• _Your assignment_:
What lines of the data below hold "objects"? Show them.
=== Dataset records ===
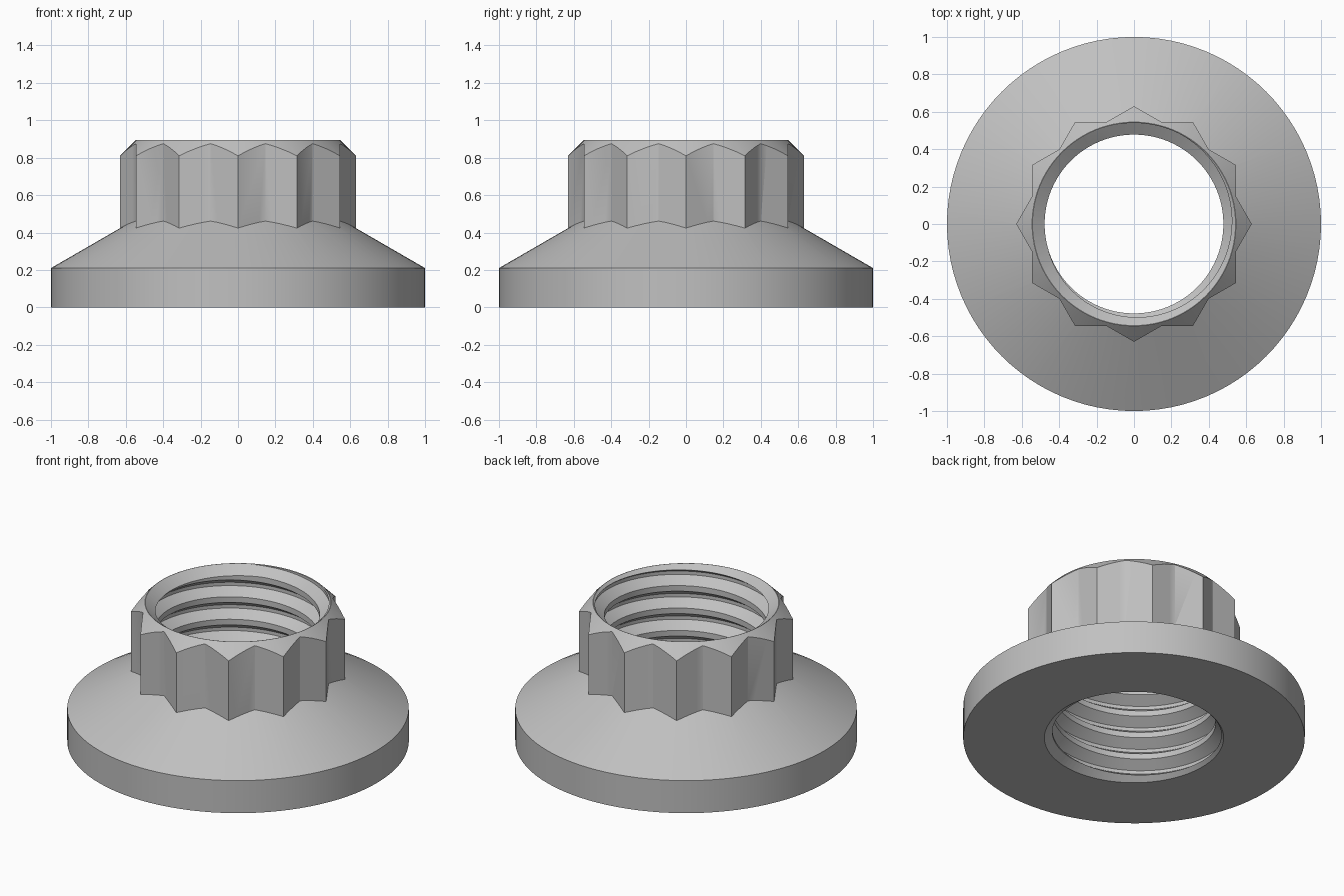
import bpy, bmesh, math
from math import cos, sin, tan, pi, radians

if "Cube" in bpy.data.objects:
    bpy.data.objects.remove(bpy.data.objects["Cube"])

SEG = 96
HEIGHT = 0.895
MINOR, MAJOR = 0.478, 0.54
PITCH = 0.145


def make_object(name, bm):
    bmesh.ops.recalc_face_normals(bm, faces=bm.faces)
    mesh = bpy.data.meshes.new(name)
    bm.to_mesh(mesh)
    bm.free()
    obj = bpy.data.objects.new(name, mesh)
    bpy.context.collection.objects.link(obj)
    return obj


def revolve(name, profile):
    """Solid of revolution from (radius, z) points that start and end on the axis."""
    bm = bmesh.new()
    verts = [bm.verts.new((r, 0, z)) for r, z in profile]
    edges = [bm.edges.new(pair) for pair in zip(verts, verts[1:])]
    bmesh.ops.spin(bm, geom=verts + edges, cent=(0, 0, 0), axis=(0, 0, 1),
                   angle=2 * pi, steps=SEG, use_merge=False)
    bmesh.ops.remove_doubles(bm, verts=bm.verts, dist=1e-5)
    return make_object(name, bm)


def star_prism(name, radius, z0, z1):
    """Twelve-point prism: the outline of two crossed hexagons."""
    bm = bmesh.new()
    inner = radius * cos(pi / 6) / cos(pi / 12)
    ring = []
    for i in range(24):
        r, a = (inner if i % 2 else radius), i * pi / 12
        ring.append(bm.verts.new((r * cos(a), r * sin(a), z0)))
    base = bm.faces.new(ring)
    top = bmesh.ops.extrude_face_region(bm, geom=[base])
    moved = [v for v in top["geom"] if isinstance(v, bmesh.types.BMVert)]
    bmesh.ops.translate(bm, verts=moved, vec=(0, 0, z1 - z0))
    return make_object(name, bm)


def thread_core(name, crest_z):
    """Right-handed threaded rod, taller than the bore."""
    bm = bmesh.new()
    crest, root = 0.036, 0.022
    flank = (PITCH - crest - root) / 2
    profile = [(MINOR, -crest / 2), (MINOR, crest / 2),
               (MAJOR, crest / 2 + flank), (MAJOR, crest / 2 + flank + root)]
    knots = [(r, crest_z + z + t * PITCH) for t in range(-7, 3) for r, z in profile]
    columns = []
    for i in range(SEG + 1):
        a = 2 * pi * i / SEG
        columns.append([bm.verts.new((r * cos(a), r * sin(a), z + PITCH * i / SEG))
                        for r, z in knots])
    for c0, c1 in zip(columns, columns[1:]):
        for j in range(len(knots) - 1):
            bm.faces.new((c0[j], c1[j], c1[j + 1], c0[j + 1]))
    bmesh.ops.remove_doubles(bm, verts=bm.verts, dist=1e-5)
    # close both ends with fans to the axis
    rim = [e for e in bm.edges if e.is_boundary]
    low = bm.verts.new((0, 0, -0.4))
    high = bm.verts.new((0, 0, 1.4))
    for e in rim:
        tip = low if e.verts[0].co.z < HEIGHT / 2 else high
        bm.faces.new((e.verts[0], e.verts[1], tip))
    return make_object(name, bm)


def combine(target, tool, operation):
    mod = target.modifiers.new("combine", 'BOOLEAN')
    mod.operation, mod.object, mod.solver = operation, tool, 'EXACT'
    graph = bpy.context.evaluated_depsgraph_get()
    mesh = bpy.data.meshes.new_from_object(target.evaluated_get(graph))
    target.modifiers.clear()
    target.data = mesh
    bpy.data.objects.remove(tool)


# conical flange
slope = tan(radians(30))
nut = revolve("flange_nut", [(0, 0), (1, 0), (1, 0.21),
                             (0.3, 0.21 + 0.7 * slope), (0, 0.21 + 0.7 * slope)])

# twelve-point head with its top corners chamfered
head = star_prism("head", 0.63, 0.1, 1.0)
envelope = revolve("chamfer_envelope", [(0, 0.05), (0.8, 0.05), (0.8, HEIGHT - 0.255),
                                        (0.545, HEIGHT), (0, HEIGHT)])
combine(head, envelope, 'INTERSECT')
combine(nut, head, 'UNION')

# threaded bore with a countersink at each end
combine(nut, thread_core("thread_core", 0.784), 'DIFFERENCE')
for name, z, way, radius, depth in (("top_countersink", HEIGHT, 1, 0.543, 0.05),
                                    ("bottom_countersink", 0, -1, 0.525, 0.04)):
    k = (radius - MINOR) / depth
    sink = revolve(name, [(0, z - way * 0.1), (radius - 0.1 * k, z - way * 0.1),
                          (radius + 0.1 * k, z + way * 0.1), (0, z + way * 0.1)])
    combine(nut, sink, 'DIFFERENCE')

# plain grey metal
grey = bpy.data.materials.new("grey_metal")
grey.use_nodes = True
colour = (0.53, 0.53, 0.53, 1)
grey.diffuse_color = colour
grey.node_tree.nodes["Principled BSDF"].inputs["Base Color"].default_value = colour
nut.data.materials.clear()
nut.data.materials.append(grey)
for poly in nut.data.polygons:
    poly.material_index = 0

bpy.ops.object.select_all(action='DESELECT')
nut.select_set(True)
bpy.context.view_layer.objects.active = nut
bpy.ops.object.shade_smooth_by_angle(angle=radians(35))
===
• _Completed exercise_:
if "Cube" in bpy.data.objects:
    bpy.data.objects.remove(bpy.data.objects["Cube"])
    obj = bpy.data.objects.new(name, mesh)
    bpy.context.collection.objects.link(obj)
    bpy.data.objects.remove(tool)
bpy.context.view_layer.objects.active = nut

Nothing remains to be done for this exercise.